(What is being asked)
Copy out, exactly, the first line of the entries below and every line after it through the one containing "place = (Matrix.Translation((0, 0, 1.01))".
==== Data section
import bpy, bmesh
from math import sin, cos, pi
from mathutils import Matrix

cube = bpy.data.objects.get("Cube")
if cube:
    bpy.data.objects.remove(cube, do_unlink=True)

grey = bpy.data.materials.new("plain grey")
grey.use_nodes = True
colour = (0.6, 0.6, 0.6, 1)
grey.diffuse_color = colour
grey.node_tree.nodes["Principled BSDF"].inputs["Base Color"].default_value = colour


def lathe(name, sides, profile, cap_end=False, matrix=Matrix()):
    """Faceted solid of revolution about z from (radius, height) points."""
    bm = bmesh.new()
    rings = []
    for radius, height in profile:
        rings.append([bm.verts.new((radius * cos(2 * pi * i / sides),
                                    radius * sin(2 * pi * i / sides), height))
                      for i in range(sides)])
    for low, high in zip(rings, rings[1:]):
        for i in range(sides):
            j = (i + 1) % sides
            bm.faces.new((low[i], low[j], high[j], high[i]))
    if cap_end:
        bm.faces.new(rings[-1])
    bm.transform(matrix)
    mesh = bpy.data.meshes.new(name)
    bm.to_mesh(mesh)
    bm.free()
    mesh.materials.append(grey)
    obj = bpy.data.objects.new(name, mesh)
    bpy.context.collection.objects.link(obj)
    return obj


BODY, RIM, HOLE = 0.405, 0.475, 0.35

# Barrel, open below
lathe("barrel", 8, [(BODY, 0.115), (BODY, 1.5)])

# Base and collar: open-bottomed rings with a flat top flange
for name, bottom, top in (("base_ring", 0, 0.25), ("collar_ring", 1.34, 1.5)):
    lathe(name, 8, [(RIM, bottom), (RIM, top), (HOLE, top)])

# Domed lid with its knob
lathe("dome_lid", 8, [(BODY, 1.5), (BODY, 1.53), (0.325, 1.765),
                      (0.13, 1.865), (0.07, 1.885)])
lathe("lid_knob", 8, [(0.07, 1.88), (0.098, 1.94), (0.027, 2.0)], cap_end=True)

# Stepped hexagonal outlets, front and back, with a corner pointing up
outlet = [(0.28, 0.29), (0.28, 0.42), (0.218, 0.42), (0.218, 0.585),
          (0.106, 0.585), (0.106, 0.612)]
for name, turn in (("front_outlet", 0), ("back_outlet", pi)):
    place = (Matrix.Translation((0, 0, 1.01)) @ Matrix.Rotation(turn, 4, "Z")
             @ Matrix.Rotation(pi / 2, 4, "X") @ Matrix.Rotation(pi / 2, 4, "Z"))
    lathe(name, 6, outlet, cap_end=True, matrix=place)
========
(Answer section)
import bpy, bmesh
from math import sin, cos, pi
from mathutils import Matrix

cube = bpy.data.objects.get("Cube")
if cube:
    bpy.data.objects.remove(cube, do_unlink=True)

grey = bpy.data.materials.new("plain grey")
grey.use_nodes = True
colour = (0.6, 0.6, 0.6, 1)
grey.diffuse_color = colour
grey.node_tree.nodes["Principled BSDF"].inputs["Base Color"].default_value = colour


def lathe(name, sides, profile, cap_end=False, matrix=Matrix()):
    """Faceted solid of revolution about z from (radius, height) points."""
    bm = bmesh.new()
    rings = []
    for radius, height in profile:
        rings.append([bm.verts.new((radius * cos(2 * pi * i / sides),
                                    radius * sin(2 * pi * i / sides), height))
                      for i in range(sides)])
    for low, high in zip(rings, rings[1:]):
        for i in range(sides):
            j = (i + 1) % sides
            bm.faces.new((low[i], low[j], high[j], high[i]))
    if cap_end:
        bm.faces.new(rings[-1])
    bm.transform(matrix)
    mesh = bpy.data.meshes.new(name)
    bm.to_mesh(mesh)
    bm.free()
    mesh.materials.append(grey)
    obj = bpy.data.objects.new(name, mesh)
    bpy.context.collection.objects.link(obj)
    return obj


BODY, RIM, HOLE = 0.405, 0.475, 0.35

# Barrel, open below
lathe("barrel", 8, [(BODY, 0.115), (BODY, 1.5)])

# Base and collar: open-bottomed rings with a flat top flange
for name, bottom, top in (("base_ring", 0, 0.25), ("collar_ring", 1.34, 1.5)):
    lathe(name, 8, [(RIM, bottom), (RIM, top), (HOLE, top)])

# Domed lid with its knob
lathe("dome_lid", 8, [(BODY, 1.5), (BODY, 1.53), (0.325, 1.765),
                      (0.13, 1.865), (0.07, 1.885)])
lathe("lid_knob", 8, [(0.07, 1.88), (0.098, 1.94), (0.027, 2.0)], cap_end=True)

# Stepped hexagonal outlets, front and back, with a corner pointing up
outlet = [(0.28, 0.29), (0.28, 0.42), (0.218, 0.42), (0.218, 0.585),
          (0.106, 0.585), (0.106, 0.612)]
for name, turn in (("front_outlet", 0), ("back_outlet", pi)):
    place = (Matrix.Translation((0, 0, 1.01)) @ Matrix.Rotation(turn, 4, "Z")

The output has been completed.